Sunday, July 21, 2013

Key to right hand accented triplets using Syncopation

There's a very common interpretation used with Ted Reed's Syncopation: the right hand plays the melody line, swinging the 8th notes, and the left hand fills out the triplets— hopefully everyone has heard of that one by now. If you've tried it, you've figured out that it leads to a lot of multiple hits with the left hand, which will obviously put a pretty hard ceiling on how fast you can do them. But I've seen put forward surprisingly few ways of getting around that; I think one, actually, by Steve Houghton. What I do to make these playable at higher speeds is insert as many single unaccented right hand notes as are needed to break up the left hand multiples (runs of more than two notes), while avoiding any loud-soft or soft-loud right hand doubles.

So here I've given the key for (I think!) every sticking situation occurring in the long exercises in Syncopation, though they sit in different parts of the measure in the actual book. You should be able to do these stickings on the fly while reading the long exercises out of Syncopation (pp. 37-44, old edition), at 200+ bpm.

Get the pdf


Ed Pierce said...

Nice article, Todd. In addition to Houghton's book, I think I've seen three other books that mention this issue: Kim Plainfield's Advanced Concepts, Ari Hoenig's Systems Book 1, and Jim Blackley's Essence of Jazz Drumming. Plainfield has a system for getting around playing more than two consecutive notes with the left hand (off the top of my head, I can't remember what method he uses, though). Hoenig merely discusses playing Syncopation-like figures with the right hand, while filling in with the left, and says when you'd normally have three or more left hand notes in a row, to experiment with placing right hand notes in (unaccented) to keep the left hand consecutive notes to one or two. Blackley's book has several ride cymbal time keeping patterns written out, with the left hand filling in triplets, but he has the right hand come over to the snare on some of these filler notes (unaccented) to avoid the left hand "three in a row" problem.

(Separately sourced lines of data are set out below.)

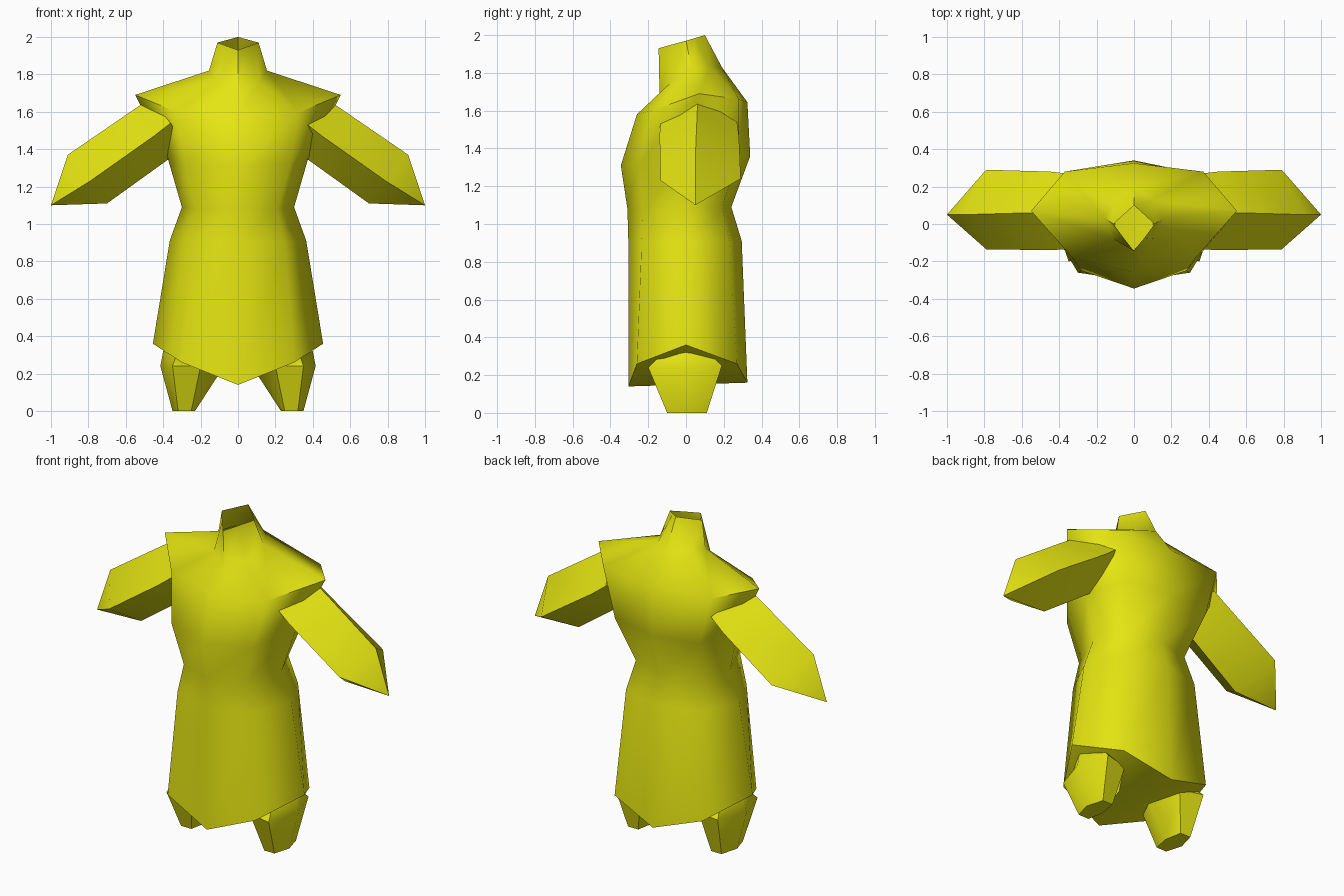
import bpy, bmesh, math

if "Cube" in bpy.data.objects:
    bpy.data.objects.remove(bpy.data.objects["Cube"])

yellow = bpy.data.materials.new("yellow")
yellow.diffuse_color = (0.78, 0.78, 0.006, 1)
yellow.use_nodes = True
yellow.node_tree.nodes["Principled BSDF"].inputs["Base Color"].default_value = yellow.diffuse_color


def loft(name, rings, start=None, end=None, extra=(), angle=60):
    """Bridge rings of points; start/end are cap faces as index lists or 'ngon'."""
    bm = bmesh.new()
    loops = [[bm.verts.new(p) for p in r] for r in rings]
    for a, b in zip(loops, loops[1:]):
        n = len(a)
        for i in range(n):
            bm.faces.new((a[i], a[(i + 1) % n], b[(i + 1) % n], b[i]))
    for loop, caps in ((loops[0], start), (loops[-1], end)):
        for f in caps or ():
            bm.faces.new([loop[i] for i in f])
    for tip in extra:
        v = bm.verts.new(tip)
        n = len(loops[-1])
        for i in range(n):
            bm.faces.new((loops[-1][i], loops[-1][(i + 1) % n], v))
    bmesh.ops.recalc_face_normals(bm, faces=bm.faces)
    me = bpy.data.meshes.new(name)
    bm.to_mesh(me)
    bm.free()
    me.materials.append(yellow)
    ob = bpy.data.objects.new(name, me)
    bpy.context.collection.objects.link(ob)
    bpy.ops.object.select_all(action='DESELECT')
    ob.select_set(True)
    bpy.context.view_layer.objects.active = ob
    bpy.ops.object.shade_smooth_by_angle(angle=math.radians(angle))
    return ob


def sym(half):
    """Front, front side, side, back side, back -> full eight-point ring."""
    return half + [(-x, y, z) for x, y, z in half[3:0:-1]]


# Robe from hem to open collar
robe = [
    [(0, -.305, .14), (.30, -.26, .26), (.455, 0, .36), (.30, .27, .26), (0, .325, .16)],
    [(0, -.305, .90), (.25, -.235, .90), (.365, 0, .91), (.25, .23, .91), (0, .295, .91)],
    [(0, -.31, 1.08), (.21, -.23, 1.08), (.30, 0, 1.09), (.21, .19, 1.09), (0, .24, 1.09)],
    [(0, -.345, 1.31), (.28, -.25, 1.32), (.375, .03, 1.35), (.29, .28, 1.36), (0, .34, 1.36)],
    [(0, -.26, 1.58), (.33, -.18, 1.60), (.55, .07, 1.69), (.37, .28, 1.66), (0, .325, 1.645)],
    [(0, -.14, 1.69), (.11, -.08, 1.75), (.155, .03, 1.82), (.10, .13, 1.83), (0, .19, 1.83)],
    [(0, -.145, 1.93), (.055, -.075, 1.95), (.11, 0, 1.97), (.055, .05, 1.985), (0, .10, 2.0)],
]
loft("robe", [sym(r) for r in robe],
     start=[(0, 1, 3, 4), (1, 2, 3), (0, 4, 5, 7), (5, 6, 7)])

for side, s in (("right", 1), ("left", -1)):
    def flip(ring):
        return [(s * x, y, z) for x, y, z in ring]

    # Sleeve with a pointed cuff: top, front, bottom, back
    loft(side + "_sleeve", [
        flip([(.47, .06, 1.67), (.36, -.135, 1.54), (.28, .05, 1.41), (.36, .27, 1.54)]),
        flip([(.56, .06, 1.61), (.45, -.14, 1.47), (.38, .05, 1.34), (.45, .28, 1.47)]),
        flip([(.91, .05, 1.37), (.79, -.135, 1.23), (.70, .05, 1.11), (.79, .29, 1.24)]),
    ], start=[(0, 1, 2, 3)], extra=flip([(1.0, .05, 1.10)]))

    # Tapered foot under the hem
    loft(side + "_foot", [
        flip([(.35, 0, 0), (.32, -.10, 0), (.25, -.10, 0), (.23, 0, 0), (.25, .11, 0), (.32, .11, 0)]),
        flip([(.415, 0, .24), (.35, -.20, .24), (.20, -.17, .24), (.10, 0, .20), (.20, .16, .24), (.35, .19, .25)]),
        flip([(.40, 0, .32), (.33, -.14, .30), (.22, -.12, .28), (.15, 0, .25), (.22, .12, .28), (.33, .14, .30)]),
    ], start=[range(6)], end=[range(6)], angle=50)
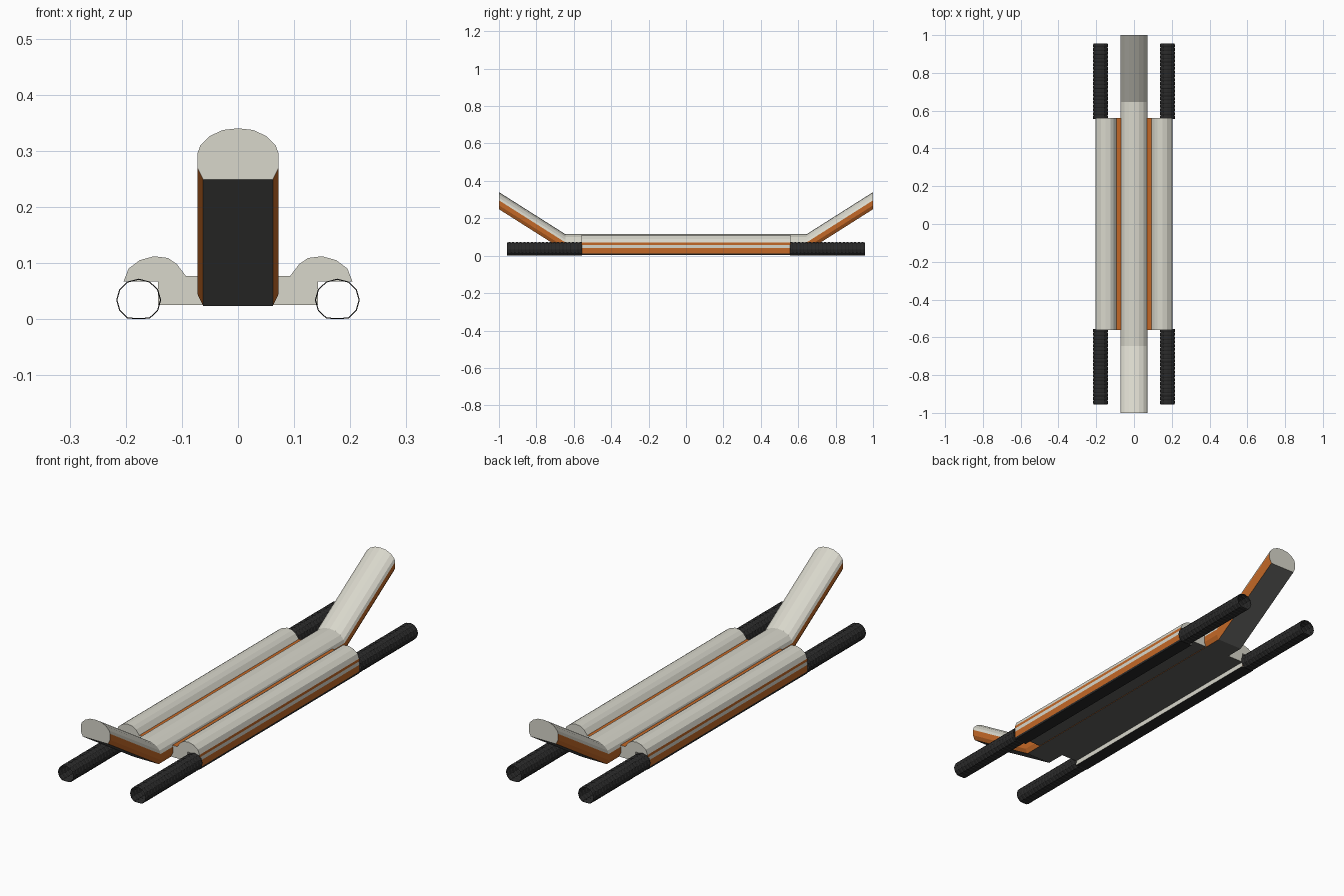
import bpy, math

if "Cube" in bpy.data.objects:
    bpy.data.objects.remove(bpy.data.objects["Cube"])


def material(name, rgb):
    m = bpy.data.materials.new(name)
    m.diffuse_color = (*rgb, 1)
    m.use_nodes = True
    m.node_tree.nodes["Principled BSDF"].inputs["Base Color"].default_value = m.diffuse_color
    return m


LIGHT, ORANGE, DARK, BLACK = range(4)
MATS = [material("pale grey", (0.69, 0.68, 0.60)), material("burnt orange", (0.55, 0.14, 0.02)),
        material("dark grey", (0.115, 0.115, 0.108)), material("black", (0.022, 0.022, 0.022))]


def loft(name, sections, colours, closed=True, caps=True):
    """Skin a list of equal-length 3D sections; colours are per profile edge."""
    n = len(sections[0])
    verts = [p for s in sections for p in s]
    faces, idx = [], []
    for r in range(len(sections) - 1):
        for i in range(n if closed else n - 1):
            j = (i + 1) % n
            faces.append((r * n + i, r * n + j, (r + 1) * n + j, (r + 1) * n + i))
            idx.append(colours[i])
    if caps:
        last = (len(sections) - 1) * n
        faces += [tuple(reversed(range(n))), tuple(range(last, last + n))]
        idx += [LIGHT, LIGHT]
    me = bpy.data.meshes.new(name)
    me.from_pydata(verts, [], faces)
    for m in MATS:
        me.materials.append(m)
    for p, k in zip(me.polygons, idx):
        p.material_index = k
    ob = bpy.data.objects.new(name, me)
    bpy.context.collection.objects.link(ob)
    # consistent outward normals
    bpy.context.view_layer.objects.active = ob
    ob.select_set(True)
    bpy.ops.object.mode_set(mode='EDIT')
    bpy.ops.mesh.select_all(action='SELECT')
    bpy.ops.mesh.normals_make_consistent(inside=False)
    bpy.ops.object.mode_set(mode='OBJECT')
    ob.select_set(False)
    return ob


def at(profile, y, dz=0, side=1):
    return [(side * x, y, z + dz) for x, z in profile]


# central spine with raised ramps at both ends
half = [(0.062, 0.0235), (0.072, 0.044), (0.072, 0.071), (0.067, 0.085),
        (0.051, 0.101), (0.027, 0.112)]
spine = half + [(0, 0.115)] + [(-x, z) for x, z in reversed(half)]
spine_col = [ORANGE] * 2 + [LIGHT] * 8 + [ORANGE] * 2 + [DARK]
loft("central_spine",
     [at(spine, y, dz) for y, dz in ((-1, 0.225), (-0.645, 0), (0.645, 0), (1, 0.225))],
     spine_col)

# side pods, with their side channels and end tubes
pod = [(0.06, 0.025), (0.143, 0.025), (0.143, 0.067), (0.204, 0.067), (0.195, 0.09),
       (0.175, 0.105), (0.15, 0.112), (0.125, 0.109), (0.109, 0.098), (0.093, 0.077),
       (0.06, 0.077)]
pod_col = [DARK] + [LIGHT] * 8 + [ORANGE, LIGHT]
channel = [(0.143, 0.026), (0.143, 0.004), (0.203, 0.004), (0.204, 0.013),
           (0.204, 0.042), (0.204, 0.058), (0.204, 0.07)]
channel_col = [LIGHT, BLACK, BLACK, ORANGE, LIGHT, ORANGE]


def ring(radius):
    """Twelve-sided tube section, resting on the ground."""
    pts = []
    for i in range(12):
        a = math.tau * i / 12
        pts.append((0.177 + radius * math.cos(a),
                    max(0.04 - radius, 0.034 + 0.95 * radius * math.sin(a))))
    return pts


for side, label in ((1, "right"), (-1, "left")):
    loft(label + "_pod", [at(pod, y, 0, side) for y in (-0.56, 0.56)], pod_col)
    loft(label + "_channel", [at(channel, y, 0, side) for y in (-0.56, 0.56)],
         channel_col, closed=False, caps=False)
    for end, place in ((-1, "front"), (1, "back")):
        # open ribbed tube
        ribs = []
        for k in range(21):
            y = 0.556 + 0.02 * k
            for dy, r in ((0, 0.038), (0.003, 0.04), (0.013, 0.04), (0.016, 0.038)):
                if y + dy < 0.957:
                    ribs.append(at(ring(r), end * (y + dy), 0, side))
        loft(f"{place}_{label}_ribbed_tube", ribs, [BLACK] * 12, caps=False)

Todd Bishop said...

Crap, looks like I need to buy some more books-- thanks for the cites! I have one more, actually-- Interpretive Stickings by Martin Bradfield. It's a photocopied thing that may or may not be available through Steve Weiss-- there are two volumes of it, plus a reading volume called The Rhythm Book. It's actually a really good series, and cheap. I couldn't detect a system to the way he breaks up the multiples, but it doesn't really matter.